What is on the mind of Davos Man, based on our reading of the agenda: climate (35 mentions), energy (27), crisis (18) or crises (12), Ukraine (10), and, of course, the economy (30).

Climate competition

Still, there were plenty of serious topics for attendees to chew on. Chief among them: the prospect of a green trade war sparked by the U.S. Inflation Reduction Act. The law showers incentives and subsidies for domestic manufacturing of everything from batteries to hydrogen hubs in an effort to reduce emissions, reverse decades of offshoring and increase competitiveness in critical next-gen sectors. 

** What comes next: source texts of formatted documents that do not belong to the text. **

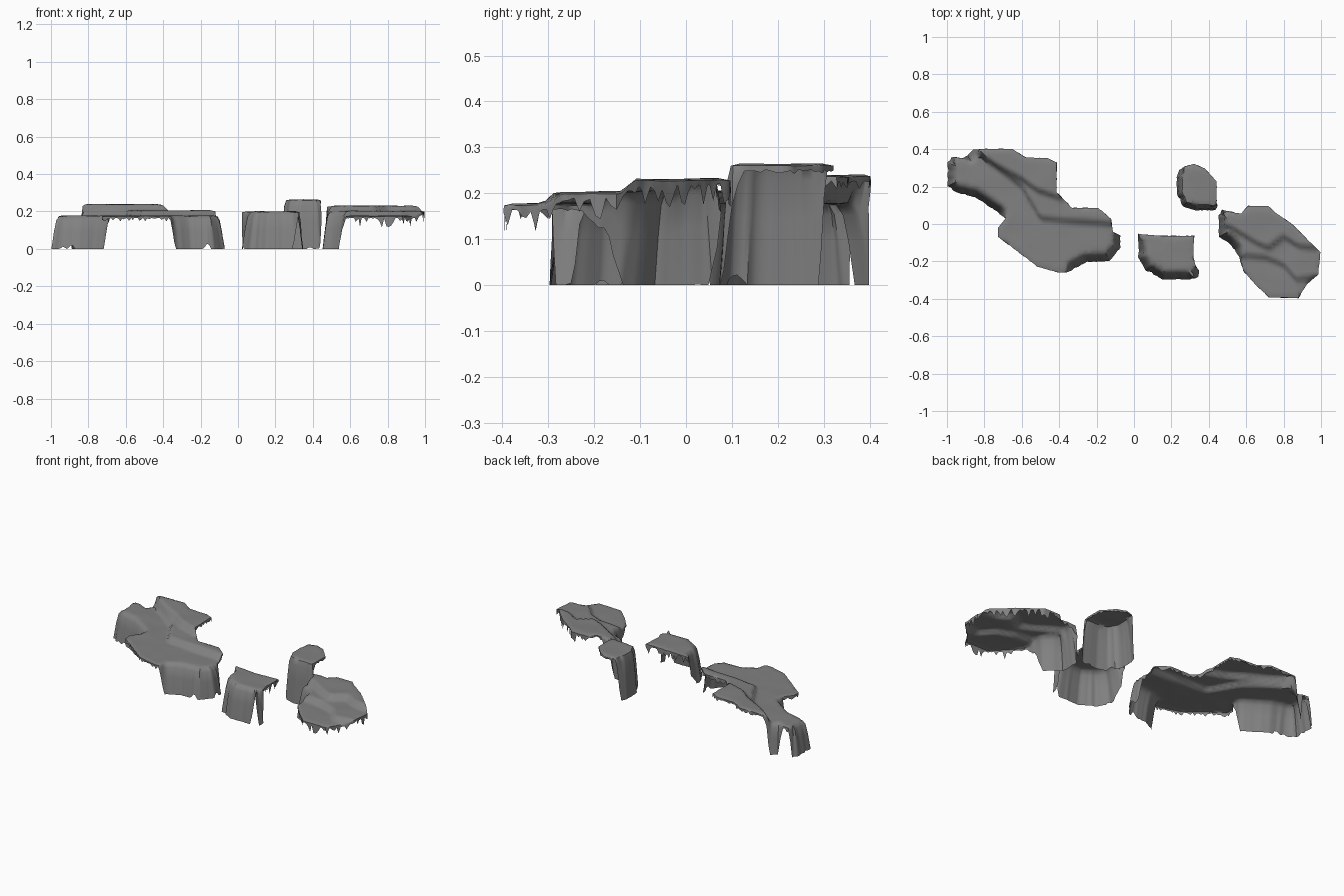
import bpy, bmesh, random
from mathutils import Vector, noise
from mathutils.geometry import delaunay_2d_cdt

random.seed(4)
if "Cube" in bpy.data.objects:
    bpy.data.objects.remove(bpy.data.objects["Cube"])

stone = bpy.data.materials.new("grey_stone")
stone.use_nodes = True
grey = (0.22, 0.22, 0.22, 1)
stone.diffuse_color = grey
stone.node_tree.nodes["Principled BSDF"].inputs["Base Color"].default_value = grey


def smooth(t):
    t = min(max(t, 0), 1)
    return t * t * (3 - 2 * t)


def line_y(line, x):
    """y of a terrace line at x."""
    if x <= line[0][0]:
        return line[0][1]
    for (x0, y0), (x1, y1) in zip(line, line[1:]):
        if x <= x1:
            return y0 + (y1 - y0) * (x - x0) / (x1 - x0)
    return line[-1][1]


def resample(outline, step=0.012):
    """Walk the closed outline in small steps: position and foot amount."""
    out = []
    for a, b in zip(outline, outline[1:] + outline[:1]):
        p, q = Vector(a), Vector(b)
        n = max(1, round((q.xy - p.xy).length / step))
        out += [p.lerp(q, i / n) for i in range(n)]
    return out


def rock(name, outline, base, terraces=(), fringe=0.02, flare=0.045):
    """Terraced top with a hanging curtain; foot 1 reaches the ground, 0 hangs free."""
    def top(x, y):
        z = base + 0.003 * noise.noise(Vector((x * 9, y * 9, 0)))
        for line, rise in terraces:
            z += rise * smooth((y - line_y(line, x)) / 0.035 + 0.5)
        return z

    pts = resample(outline)
    n = len(pts)
    ring, rows = [], [[], [], [], []]
    for i, p in enumerate(pts):
        d = (pts[(i + 4) % n] - pts[i - 4]).xy.normalized()
        outward = Vector((d.y, -d.x))
        foot = smooth(p.z)
        flute = noise.noise(Vector((p.x * 40, p.y * 40, 2))) * 0.006
        rim = p.xy - outward * (flare * foot + 0.003 + abs(flute) * 0.7)
        ring.append(rim)
        z = top(*rim) - 0.004
        # ragged lower edge: long columns or short spikes
        if foot > 0.9:
            drop = z - max(0, noise.noise(p * 22) - 0.3) * 0.06
        else:
            spike = 0.008 + fringe * random.random() ** 2
            drop = max(spike, z * foot * random.uniform(0.85, 1))
        for row, (down, out) in zip(rows, ((0, 0), (0.12, 0.35), (0.45, 0.65), (1, 1))):
            pos = rim + outward * (flare * foot + flute) * out
            row.append((pos.x, pos.y, z - drop * down))

    # top surface: rim ring filled with interior grid points
    xs, ys = [p.x for p in ring], [p.y for p in ring]
    cell = 0.018
    grid = [Vector((min(xs) + i * cell, min(ys) + j * cell))
            for i in range(int((max(xs) - min(xs)) / cell) + 1)
            for j in range(int((max(ys) - min(ys)) / cell) + 1)]
    grid = [g for g in grid if min((g - r).length for r in ring) > 0.009]
    flat, _, tris, *_ = delaunay_2d_cdt(ring + grid, [], [list(range(n))], 1, 1e-6)

    bm = bmesh.new()
    used = {i for t in tris for i in t}
    vs = {}
    for i in used:
        v = flat[i]
        z = top(v.x, v.y) - (0.004 if i < n else 0)
        vs[i] = bm.verts.new((v.x, v.y, z))
    for t in tris:
        bm.faces.new([vs[i] for i in t])

    # curtain
    cols = [[bm.verts.new(c) for c in row] for row in rows]
    for hi, lo in zip(cols, cols[1:]):
        for i in range(n):
            j = (i + 1) % n
            bm.faces.new((hi[i], lo[i], lo[j], hi[j]))
    bmesh.ops.remove_doubles(bm, verts=bm.verts, dist=0.0004)

    mesh = bpy.data.meshes.new(name)
    bm.to_mesh(mesh)
    bm.free()
    mesh.materials.append(stone)
    obj = bpy.data.objects.new(name, mesh)
    bpy.context.collection.objects.link(obj)
    bpy.ops.object.select_all(action='DESELECT')
    obj.select_set(True)
    bpy.context.view_layer.objects.active = obj
    bpy.ops.object.shade_smooth_by_angle(angle=0.9)


# long ledge, standing on its two ends
rock("long_ledge", [
    (-.86, .405, 1), (-.89, .37, 1), (-.915, .355, 0), (-.955, .36, 0), (-.98, .36, 1),
    (-1, .33, 1), (-1, .2, 1), (-.95, .165, 1), (-.85, .14, 1), (-.76, .08, 1),
    (-.72, .05, 1), (-.69, .03, 0), (-.73, -.02, 0), (-.73, -.07, 0), (-.65, -.13, 0),
    (-.52, -.23, 0), (-.42, -.26, 0), (-.37, -.265, 0), (-.33, -.25, 1), (-.26, -.21, 1),
    (-.13, -.2, 1), (-.07, -.13, 1), (-.07, -.06, 1), (-.11, -.04, 0), (-.12, .03, 0),
    (-.19, .09, 0), (-.33, .09, 0), (-.41, .17, 0), (-.41, .33, 0), (-.46, .355, 0),
    (-.58, .36, 0), (-.65, .405, 0), (-.82, .405, 0)],
    0.178, [
        ([(-.9, .46), (-.86, .4), (-.75, .32), (-.6, .24), (-.52, .18), (-.4, .14)], .033),
        ([(-.9, .45), (-.85, .39), (-.6, .2), (-.5, .03), (-.4, .02), (-.12, 0)], .028)])

# low stump between the ledges
rock("low_stump", [
    (.02, -.05, 0), (.02, -.08, .6), (.02, -.18, 1), (.06, -.25, 1), (.15, -.3, 1),
    (.29, -.3, 1), (.325, -.295, .2), (.345, -.285, 1), (.355, -.25, 1), (.335, -.22, .1),
    (.32, -.18, 0), (.325, -.06, 0), (.15, -.06, 0)],
    0.2, fringe=0.05)

# tall stump at the back
rock("tall_stump", [
    (.27, .31, 0), (.24, .29, 1), (.225, .25, 1), (.225, .16, 1), (.26, .09, 1),
    (.33, .07, 1), (.44, .07, 1), (.45, .1, .4), (.445, .14, 0), (.445, .23, 0),
    (.38, .3, 0), (.32, .325, 0)],
    0.264, fringe=0.01, flare=0.03)

# overhanging ledge with hanging spikes
rock("overhanging_ledge", [
    (.47, .08, .4), (.45, .05, 1), (.45, -.07, 1), (.5, -.1, 1), (.535, -.14, .9),
    (.56, -.18, .4), (.58, -.25, 0), (.65, -.33, 0), (.72, -.395, 0), (.88, -.4, 0),
    (.93, -.32, 0), (.99, -.27, 0), (1, -.15, 0), (.95, -.1, 0), (.85, 0, 0),
    (.75, .07, 0), (.72, .1, 0), (.61, .1, 0), (.57, .06, 0)],
    0.178, [
        ([(.45, -.2), (.6, -.17), (.7, -.18), (.8, -.22), (.87, -.3), (1, -.28)], .025),
        ([(.45, 0), (.52, -.02), (.65, -.1), (.72, -.13), (.8, -.07), (.88, -.12), (1, -.13)], .028)],
    fringe=0.05)
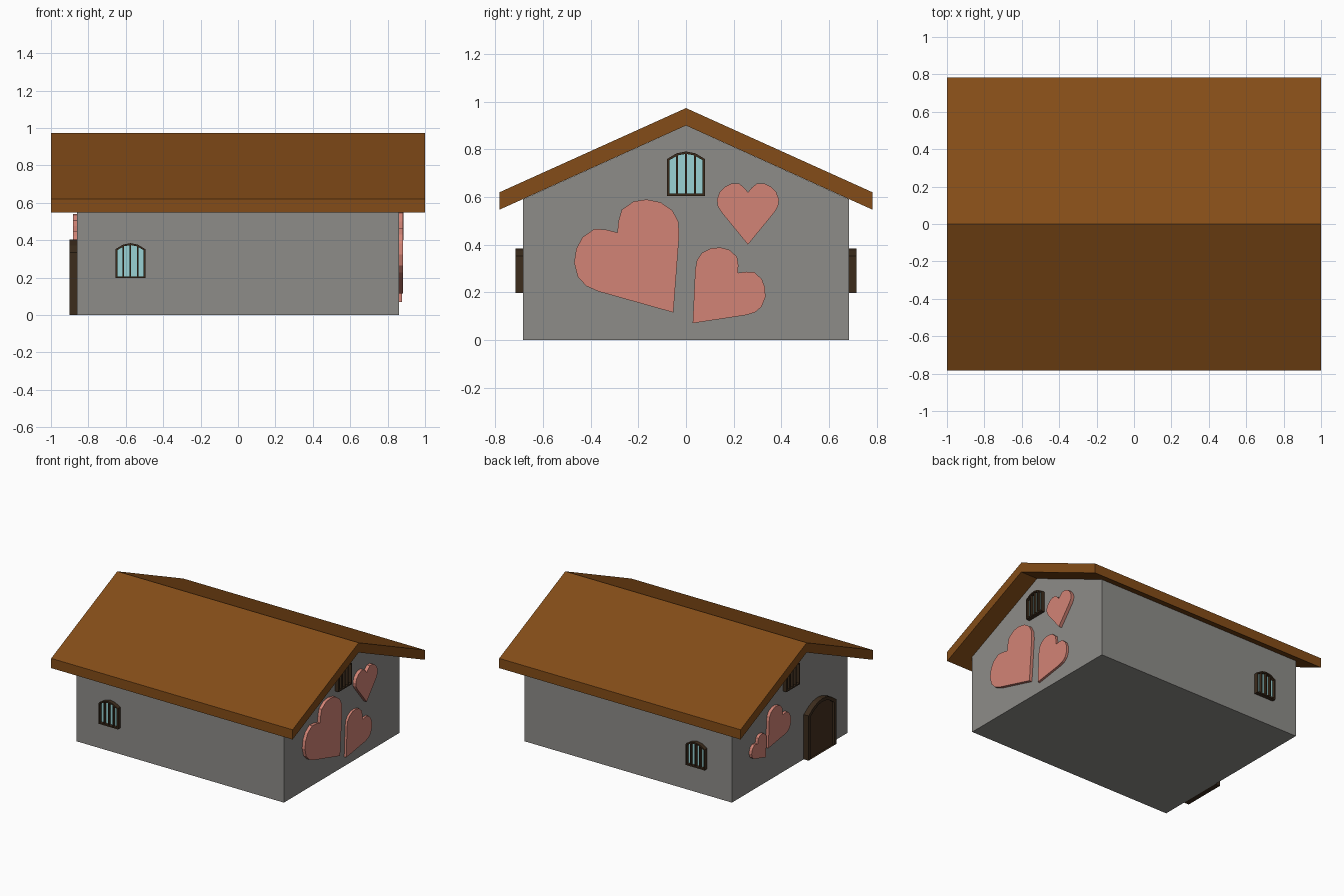
import bpy, bmesh, math
from mathutils import Matrix, Vector

if "Cube" in bpy.data.objects:
    bpy.data.objects.remove(bpy.data.objects["Cube"])

def material(name, rgb):
    m = bpy.data.materials.new(name)
    m.diffuse_color = (*rgb, 1)
    m.use_nodes = True
    m.node_tree.nodes["Principled BSDF"].inputs["Base Color"].default_value = m.diffuse_color
    return m

STONE = material("stone", (0.27, 0.265, 0.25))
ROOF = material("roof_brown", (0.23, 0.073, 0.009))
WOOD = material("dark_wood", (0.045, 0.025, 0.012))
PANEL = material("door_wood", (0.06, 0.03, 0.014))
GLASS = material("glass", (0.32, 0.65, 0.66))
PINK = material("pink", (0.65, 0.23, 0.18))

HX, HY = 0.86, 0.685   # wall half sizes

# Each wall has its own frame: u = right, v = up, w = outward from the wall
def wall_frame(degrees, distance):
    r = Matrix.Rotation(math.radians(degrees), 4, 'Z')
    axes = Matrix(((1, 0, 0, 0), (0, 0, -1, 0), (0, 1, 0, 0), (0, 0, 0, 1)))
    return r @ axes @ Matrix.Translation((0, 0, distance))

FRONT, BACK = wall_frame(0, HY), wall_frame(180, HY)
RIGHT, LEFT = wall_frame(90, HX), wall_frame(270, HX)

def extrude(name, frame, outer, w0, w1, mat, inner=None):
    """Prism of a profile; with an inner loop it becomes a hollow frame."""
    bm = bmesh.new()
    n = len(outer)
    def loop(pts, w):
        return [bm.verts.new(frame @ Vector((u, v, w))) for u, v in pts]
    def band(a, b):
        for i in range(n):
            j = (i + 1) % n
            bm.faces.new((a[i], a[j], b[j], b[i]))
    o0, o1 = loop(outer, w0), loop(outer, w1)
    band(o0, o1)
    if inner:
        i0, i1 = loop(inner, w0), loop(inner, w1)
        band(o1, i1)
        band(i1, i0)
        band(i0, o0)
    else:
        bm.faces.new(o0)
        bm.faces.new(o1)
    bmesh.ops.recalc_face_normals(bm, faces=bm.faces)
    me = bpy.data.meshes.new(name)
    bm.to_mesh(me)
    bm.free()
    me.materials.append(mat)
    ob = bpy.data.objects.new(name, me)
    bpy.context.collection.objects.link(ob)
    return ob

def arch(cu, half, base, spring, top, steps):
    """Rectangle with a shallow arched head."""
    pts = [(cu - half, base), (cu + half, base)]
    for i in range(steps + 1):
        t = 1 - 2 * i / steps
        pts.append((cu + half * t, spring + (top - spring) * (1 - t * t)))
    return pts

def window(name, frame, cu, base):
    half, b = 0.08, 0.01
    outer = arch(cu, half, base, base + 0.155, base + 0.187, 4)
    inner = arch(cu, half - b, base + b, base + 0.15, base + 0.177, 4)
    extrude(name + "_frame", frame, outer, -0.01, 0.03, WOOD, inner)
    extrude(name + "_glass", frame, inner, -0.01, 0.008, GLASS)
    for k in (-1, 0, 1):
        u, top = cu + k * 0.038, base + (0.18 if k == 0 else 0.172)
        bar = [(u - 0.004, base + 0.005), (u + 0.004, base + 0.005),
               (u + 0.004, top), (u - 0.004, top)]
        extrude(f"{name}_bar_{k + 2}", frame, bar, 0, 0.028, WOOD)

# Right half of a heart: notch to lower lobe, tip at the origin, notch at height 1
LOBE = [(0.077, 1.09), (0.17, 1.165), (0.32, 1.165), (0.44, 1.105),
        (0.54, 1.0), (0.592, 0.86), (0.575, 0.733), (0.506, 0.618)]

def heart(name, frame, tip, size, tilt, depth):
    shape = [(0, 1)] + LOBE + [(0, 0)] + [(-u, v) for u, v in reversed(LOBE)]
    c, s = math.cos(math.radians(tilt)), math.sin(math.radians(tilt))
    pts = [(tip[0] + size * (u * c + v * s), tip[1] + size * (v * c - u * s))
           for u, v in shape]
    extrude(name, frame, pts, -0.01, depth, PINK)

# Walls with gables
extrude("walls", wall_frame(90, 0),
        [(-HY, 0), (HY, 0), (HY, 0.59), (0, 0.9), (-HY, 0.59)], -HX, HX, STONE)

# Roof
extrude("roof", wall_frame(90, 0),
        [(-0.782, 0.547), (0, 0.9), (0.782, 0.547),
         (0.782, 0.62), (0, 0.973), (-0.782, 0.62)], -1, 1, ROOF)

# Windows
window("front_window", FRONT, -0.575, 0.197)
window("back_window", BACK, 0.575, 0.197)
window("right_gable_window", RIGHT, 0, 0.604)
window("left_gable_window", LEFT, 0, 0.604)

# Door
door_outer = arch(0.33, 0.165, 0, 0.335, 0.403, 6)
door_inner = arch(0.33, 0.14, 0, 0.32, 0.38, 6)
extrude("door_frame", LEFT, door_outer, -0.01, 0.04, WOOD, door_inner)
extrude("door_panel", LEFT, door_inner, -0.01, 0.025, PANEL)

# Heart decorations
heart("right_heart_large", RIGHT, (-0.053, 0.115), 0.41, -35, 0.023)
heart("right_heart_medium", RIGHT, (0.028, 0.07), 0.285, 42, 0.017)
heart("right_heart_small", RIGHT, (0.26, 0.4), 0.22, 0, 0.025)
heart("left_heart_medium", LEFT, (-0.285, 0.26), 0.25, 42, 0.022)
heart("left_heart_small", LEFT, (-0.315, 0.205), 0.165, -35, 0.022)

The law has sparked equal amounts of envy and anger overseas, particularly from Europe. Officials fear the measures will drive innovative companies to locate in the U.S. at the expense of other regions. 

“The reality is that the Biden administration incentivizes, when Europe regulates — to put it black in white,” said one European CEO at Davos. 

“Instead of fighting the IRA, I encourage the EU to take inspiration from it,” Mads Nipper of Danish wind and energy giant Ørsted told The Wall Street Journal.  

European officials are doing just that. The bloc is readying its own package of incentives and regulatory relief to spur Europe’s green economy. “We need to create a regulatory environment that allows us to scale up fast and to create conducive conditions for sectors crucial to reaching net zero,” said European Commission chief Ursula von der Leyen. “This includes wind, heat pumps, solar, clean hydrogen, storage and others.”

The prospect of protectionism has shaken the bedrock Davos doctrine of globalization and collaboration. The IMF’s Kristalina Georgieva warned that “policy interventions adopted in the name of economic or national security could have unintended consequences, or they could be used deliberately for economic gains at the expense of others.” The costs of such “geo-economic fragmentation” could amount to 7% or more of global GDP, according to an IMF analysis.

Kerry, the U.S. climate envoy, said criticism of the U.S. policy was unfair. “Do it, too,” he urged the Davos crowd. “Everybody’s got to do the same thing to accelerate this process even more.”  

Mobilizing philanthropy

And then there are the pledges and consortia. A new initiative launched at the WEF, called  Giving to Amplify Earth Action, or GAEA, hopes to double philanthropic funding for climate action and broaden the role of philanthropy in public private partnerships. Just 2%, or some $16 billion, of the $810 billion in philanthropic funding in 2021 went to climate efforts. 

More than 25 charitable organizations, including The Rockefeller Foundation, Temasek Trust’s Philanthropy Asia Alliance, and the African Climate Foundation, joined the initiative. Along with private sector partners they plan to develop, refine and scale “public, private, philanthropic partnership” funding models, or PPPPs. 

“Most philanthropy has not been very leveraged,” said Andrew Steer of Bezos Earth Fund, a $10 billion charitable fund focused on climate change and nature set up by billionaire Jeff Bezos. “Philanthropy has the possibility of putting money in quickly, boldly getting ahead of the game, it can help design policies, can help prepare pipelines of projects and can help de-risk.” 

GAEA is looking to build on existing models such as the Seychelles’ blue bond and the Clean Cooling Collaborative, which has leveraged $10 million in grants to mobilize $600 million in public and private finance for low carbon cooling. 

Kerry was more direct, if less eloquent, in pointing out the path to a net-zero future: “Money money, money, money, money, money, money.”